I was in a little town outside Cleveland, OH recently and took in the weekend farmers market. It was a small event by booth numbers, but bustling, and in talking with many of the vendors it became clear that it was also a highly successful event. It usually takes several years to pick up a following, I was told, but the Chagrin Falls Sunday farmers market was an instant success when it started last year and was immediately profitable for the farmers involved.

I spent some time chatting with various vendors and was intrigued by what I found. First, there are lots of old farms and experienced farmers in the area. At one booth, the second and third generation of farmers with a 50+ year old farm was manning the booth. That is a lot of history right there! Another family affair had two generations and 12 years behind their banner.

<b>Hanley Homegrown T-shirt Bag</b>

Hanley Homegrown T-shirt Bag

In contrast, I also met a couple of young, newbie farmers. One with only a year and another with two years behind them respectively. Kelli at Hanley Homegrown particularly stood out, both with her enthusiasm and her innovation. She’s growing assorted greens. And making delicious, unique jams. And making shopping bags from old t-shirts (we share an interest in the concept of reuse before recycle). Oh, and when the appropriate greens start popping up, she’ll be putting bundles of herbs together and selling them in soon-to-be salsa packages.

Kelli stood out not only because of her energy and creativity, it was also her fresh approach. I’m a marketing specialist by trade — well, really, it courses through my veins and I can’t stop myself — and I couldn’t help wondering what kind of havoc she’s going to wreck on the staid, old produce-piled-on-tables image some people have of farmers markets. And I smile. It’s about time.

See, Kelli is her target market. Like her contemporaries she’s young, engaged, creative and knows what she wants: local, delicious, healthy, sustainably farmed food. I suspect she’s going to make that happen.

Cooking With Farmers Market Finds

Sometimes when I wander the farmers market I see interesting food, but I’m not always sure how to cook it or how to incorporate it into my menu plan.

Pork lover, foodie, and newly launched food blogger Chris Flett of The Hanging Pig instead let his finds at the local farmers market inspire his culinary capers.

After a recent visit to the Vancouver West End Farmers Market, Flett’s inspiration for a fabulous-looking pork roast came from the dried fruit and fresh herbs he found there. His most recent post, Minor Surgery on a Major Pork Roast, shows step by delicious step instructions on the making of a feast.

Pork lovers of the world unite.

Minneapolis Farmers Markets

Minneapolis Farmers Market Downtown

Minneapolis Farmers Market Downtown

A recent business trip found me in Minneapolis where I took in both the weekly and daily farmers markets.

I love that the Minneapolis Farmers Market comes to town once a week, right in the midst of the business district. The weekly market stretches for several blocks along Nicollett Mall, a lengthy pedestrian/transit-only street, making it easy for workers to access on breaks and lunch. Which they did, in droves. The stalls were full of fabulous produce, fresh flowers, and a variety of local food products bison jerky, honey and salsa.

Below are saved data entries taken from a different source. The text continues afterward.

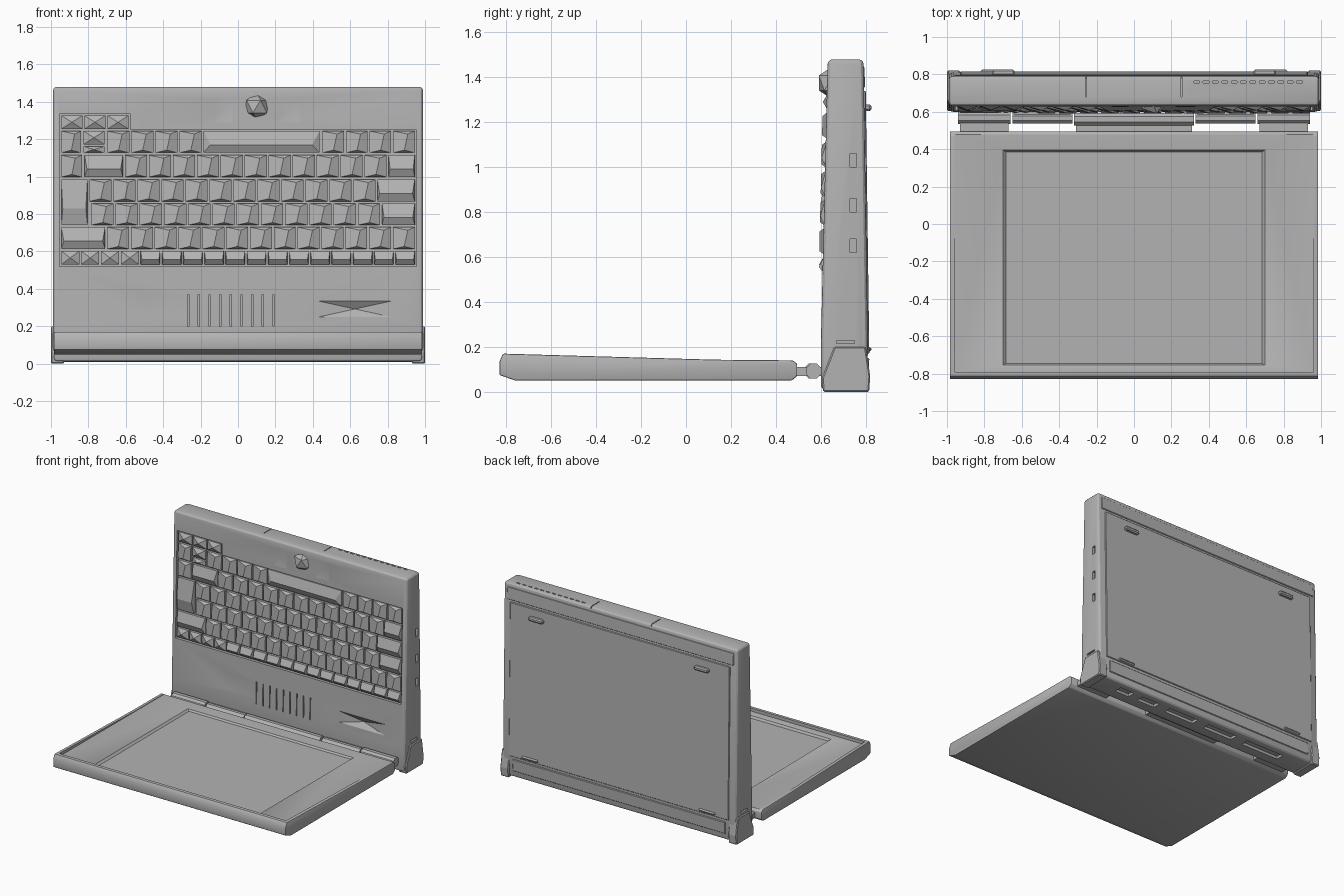
import bpy, bmesh, math
from mathutils import Vector

old = bpy.data.objects.get("Cube")
if old:
    bpy.data.objects.remove(old, do_unlink=True)

grey = bpy.data.materials.new("plain grey")
grey.use_nodes = True
grey.diffuse_color = (0.45, 0.45, 0.45, 1)
grey.node_tree.nodes["Principled BSDF"].inputs["Base Color"].default_value = (0.45, 0.45, 0.45, 1)


def finish(name, bm):
    bmesh.ops.recalc_face_normals(bm, faces=bm.faces)
    mesh = bpy.data.meshes.new(name)
    bm.to_mesh(mesh)
    bm.free()
    mesh.materials.append(grey)
    ob = bpy.data.objects.new(name, mesh)
    bpy.context.collection.objects.link(ob)
    return ob


def activate(ob):
    bpy.ops.object.select_all(action='DESELECT')
    ob.select_set(True)
    bpy.context.view_layer.objects.active = ob


def bevel(ob, width, segments=2):
    mod = ob.modifiers.new("bevel", 'BEVEL')
    mod.width, mod.segments = width, segments
    activate(ob)
    bpy.ops.object.modifier_apply(modifier=mod.name)


def smooth(ob):
    activate(ob)
    bpy.ops.object.shade_smooth_by_angle(angle=math.radians(25))


def cut(ob, bm):
    cutter = finish("cutter", bm)
    cutter.hide_render = True
    mod = ob.modifiers.new("cut", 'BOOLEAN')
    mod.operation, mod.solver, mod.object = 'DIFFERENCE', 'EXACT', cutter
    activate(ob)
    bpy.ops.object.modifier_apply(modifier=mod.name)
    bpy.data.objects.remove(cutter, do_unlink=True)


def rings(bm, loops):
    """Bridge closed loops of equal length and cap both ends."""
    vs = [[bm.verts.new(p) for p in loop] for loop in loops]
    n = len(vs[0])
    for a, b in zip(vs, vs[1:]):
        for i in range(n):
            bm.faces.new((a[i], a[(i + 1) % n], b[(i + 1) % n], b[i]))
    bm.faces.new(vs[0])
    bm.faces.new(vs[-1])


def box(bm, x0, x1, y0, y1, z0, z1):
    rings(bm, [[(x0, y0, z), (x1, y0, z), (x1, y1, z), (x0, y1, z)] for z in (z0, z1)])


def extrude_x(bm, profile, x0, x1):
    rings(bm, [[(x, y, z) for y, z in profile] for x in (x0, x1)])


def face_y(z):
    """Depth of the gently sloping keyboard face."""
    return 0.60 + 0.024 * (z - 0.2)


def ridge(bm, x0, x1, z0, z1, kind, back, top, mid=0.0):
    """Rectangular block whose outer end rises to a ridge or a point."""
    w, h = x1 - x0, z1 - z0
    ends = {"wide": ((0.06, 0.36), (0.94, 0.36)),
            "point": ((0.5, 0.5), (0.5, 0.5)),
            "key": ((0.52, 0.12), (0.68, 0.86))}[kind]
    rect = [(x0, z0), (x1, z0), (x1, z1), (x0, z1)]
    a = [bm.verts.new((x, face_y(z) + back, z)) for x, z in rect]
    b = [bm.verts.new((x, face_y(z) + mid, z)) for x, z in rect]
    p, q = [bm.verts.new((x0 + u * w, face_y(z0 + v * h) + top, z0 + v * h)) for u, v in ends]
    bm.faces.new(a)
    for i in range(4):
        j = (i + 1) % 4
        bm.faces.new((a[i], a[j], b[j], b[i]))
    if kind == "wide":
        groups = ((b[0], b[1], q, p), (b[1], b[2], q), (b[2], b[3], p, q), (b[3], b[0], p))
    else:
        groups = ((b[0], b[1], p), (b[1], b[2], q, p), (b[2], b[3], q), (b[3], b[0], p, q))
    for g in groups:
        bm.faces.new(g)
    if kind == "point":
        bmesh.ops.remove_doubles(bm, verts=[p, q], dist=1e-5)


# Upright keyboard case
bm = bmesh.new()
extrude_x(bm, [(0.60, 0.01), (0.805, 0.01), (0.81, 0.2), (0.79, 1.48), (face_y(1.48), 1.48), (0.60, 0.2)], -0.99, 0.99)
case = finish("keyboard_case", bm)
bevel(case, 0.022, 3)

# Keyboard well and the arrow key notch
bm = bmesh.new()
for x0, x1, z0, z1 in ((-0.955, 0.955, 0.52, 1.25), (-0.955, -0.575, 1.2, 1.335)):
    rings(bm, [[(x0, face_y(z) + d, z) if s < 0 else (x1, face_y(z) + d, z)
                for s, z in ((-1, z0), (1, z0), (1, z1), (-1, z1))] for d in (-0.05, 0.022)])
    cut(case, bm)
    bm = bmesh.new()

# Palm rest hollows, click wings, grille slots
ridge(bm, 0.43, 0.82, 0.25, 0.335, "point", -0.03, 0.03)
ridge(bm, -0.5, -0.28, 0.25, 0.37, "point", -0.03, 0.02)
ridge(bm, -0.12, -0.03, 1.29, 1.42, "point", -0.03, 0.012)
ridge(bm, 0.22, 0.33, 1.29, 1.42, "point", -0.03, 0.012)
for i in range(9):
    x = -0.27 + i * 0.057
    box(bm, x, x + 0.007, 0.55, 0.615, 0.2, 0.37)
# Top door seams, side slots and underside ports
for x in (-0.26, 0.25):
    box(bm, x, x + 0.006, 0.68, 0.85, 1.465, 1.6)
for i in range(12):
    x = 0.32 + i * 0.05
    box(bm, x, x + 0.03, 0.755, 0.765, 1.465, 1.6)
for s in (-1, 1):
    a, b = sorted((s * 0.975, s * 1.1))
    box(bm, a, b, 0.67, 0.75, 0.215, 0.228)
for z in (0.62, 0.8, 1.0):
    box(bm, 0.97, 1.1, 0.73, 0.76, z, z + 0.06)
for x0, x1 in ((-0.72, -0.4), (-0.3, -0.05), (0.05, 0.3), (0.4, 0.55), (0.63, 0.75)):
    box(bm, x0, x1, 0.69, 0.75, -0.1, 0.03)
cut(case, bm)
smooth(case)

# Corner feet at the hinge edge
bm = bmesh.new()
for s in (-1, 1):
    a, b = sorted((s * 0.93, s * 1.0))
    extrude_x(bm, [(0.61, 0.0), (0.815, 0.0), (0.82, 0.07), (0.80, 0.2), (0.66, 0.2), (0.605, 0.06)], a, b)
feet = finish("corner_feet", bm)
bevel(feet, 0.006, 1)

# Underside panel, lower strip and pads on the back
bm = bmesh.new()
extrude_x(bm, [(0.79, 0.17), (0.816, 0.17), (0.800, 1.34), (0.78, 1.34)], -0.93, 0.93)
extrude_x(bm, [(0.79, 0.06), (0.812, 0.06), (0.816, 0.15), (0.79, 0.15)], -0.9, 0.9)
extrude_x(bm, [(0.78, 1.355), (0.798, 1.355), (0.793, 1.45), (0.78, 1.45)], -0.96, 0.96)
panel = finish("back_panel", bm)
bevel(panel, 0.004, 1)
bm = bmesh.new()
for s in (-1, 1):
    box(bm, s * 0.7 - 0.06, s * 0.7 + 0.06, 0.79, 0.825, 1.25, 1.28)
    box(bm, s * 0.75 - 0.07, s * 0.75 + 0.07, 0.80, 0.826, 0.18, 0.2)
pads = finish("back_pads", bm)
bevel(pads, 0.008, 1)

# Key rows: bottom, top, then runs of (kind, left, right, count)
rows = [
    (1.252, 1.33, [("point", -0.95, -0.58, 3)]),
    (1.125, 1.247, [("key", -0.95, -0.835, 1), ("key", -0.705, -0.19, 4),
                    ("wide", -0.19, 0.44, 1), ("key", 0.445, 0.95, 4)]),
    (1.17, 1.247, [("point", -0.83, -0.71, 1)]),
    (1.125, 1.165, [("point", -0.83, -0.71, 1)]),
    (0.995, 1.118, [("key", -0.95, -0.83, 1), ("wide", -0.825, -0.61, 1),
                    ("key", -0.61, 0.8, 11), ("wide", 0.8, 0.95, 1)]),
    (0.865, 0.988, [("key", -0.80, 0.74, 12), ("wide", 0.74, 0.95, 1)]),
    (0.738, 0.988, [("wide", -0.95, -0.80, 1)]),
    (0.738, 0.86, [("key", -0.79, 0.765, 12), ("wide", 0.765, 0.95, 1)]),
    (0.61, 0.733, [("wide", -0.95, -0.705, 1), ("key", -0.705, 0.95, 13)]),
    (0.527, 0.605, [("point", -0.95, -0.525, 4), ("wide", -0.525, 0.95, 13)]),
]
for n, (z0, z1, runs) in enumerate(rows):
    bm = bmesh.new()
    for kind, x0, x1, count in runs:
        w = (x1 - x0) / count
        for i in range(count):
            ridge(bm, x0 + i * w + 0.005, x0 + (i + 1) * w - 0.005, z0 + 0.003, z1 - 0.003,
                  kind, 0.03, -0.017, 0.004)
    finish("key_row_%d" % (n + 1), bm)

# Pointing ball in its socket ring
bm = bmesh.new()
bmesh.ops.create_icosphere(bm, subdivisions=1, radius=0.075)
bmesh.ops.translate(bm, verts=bm.verts, vec=Vector((0.1, 0.655, 1.375)))
finish("pointing_ball", bm)

# Screen lid lying flat
bm = bmesh.new()
extrude_x(bm, [(-0.83, 0.075), (-0.76, 0.05), (0.47, 0.05), (0.495, 0.07), (0.495, 0.125),
               (0.475, 0.14), (0.13, 0.143), (-0.815, 0.17), (-0.83, 0.135)], -0.985, 0.985)
lid = finish("screen_lid", bm)
bevel(lid, 0.006, 2)


def lid_ring(x, y0, y1, z0, z1):
    return [(-x, y0, z0), (x, y0, z0), (x, y1, z1), (-x, y1, z1)]


# Sunken bezel sloping to the screen
bm = bmesh.new()
rings(bm, [lid_ring(0.96, -0.79, 0.485, 0.3, 0.3), lid_ring(0.96, -0.79, 0.485, 0.146, 0.137),
           lid_ring(0.70, -0.755, 0.395, 0.132, 0.128), lid_ring(0.685, -0.745, 0.385, 0.116, 0.116)])
cut(lid, bm)
smooth(lid)

# Hinge barrels and the tabs joining them to the lid
bm = bmesh.new()
for x0, x1, y, r in ((-0.32, 0.32, 0.56, 0.036), (-0.65, -0.33, 0.565, 0.03), (0.33, 0.65, 0.565, 0.03),
                     (-0.94, -0.66, 0.568, 0.036), (0.66, 0.94, 0.568, 0.036)):
    ring = [(y + r * math.cos(math.tau * (k + 0.5) / 8), 0.092 + r * math.sin(math.tau * (k + 0.5) / 8))
            for k in range(8)]
    extrude_x(bm, ring, x0, x1)
finish("hinge_barrels", bm)
bm = bmesh.new()
box(bm, -0.31, 0.31, 0.48, 0.55, 0.07, 0.105)
for s in (-1, 1):
    box(bm, s * 0.8 - 0.13, s * 0.8 + 0.13, 0.48, 0.55, 0.07, 0.11)
    box(bm, s * 0.49 - 0.15, s * 0.49 + 0.15, 0.57, 0.62, 0.07, 0.11)
finish("hinge_tabs", bm)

If you want to take a quick trip, there is also the daily farmers market, about a mile outside the downtown core. It is much larger and offers a huge selection of produce, food products, crafts, clothing, and jewelry. The Saturday market is not as easily accessible by transit, but the multitude of stalls and sheer volume of goods make it worth the trip.

Minneapolis Daily Farmers Market

Minneapolis Daily Farmers Market

While the Vancouver Farmers Market is restricted to local products, the Minneapolis versions also allow resellers with non-local produce and wares. While it may fly in the face of a more narrow definition, the larger overall size and greater number of options at the Minneapolis market draws out many, many more vendors and attendees than I’ve seen at a Vancouver market and the season is 26 weeks long. In giving consumers so much choice, the market is more mainstream and therefore more accessible to Joe Public.

The benefit may be that even people who may not normally think about eating local do, because it’s there. And that can only help support the local agricultural economy.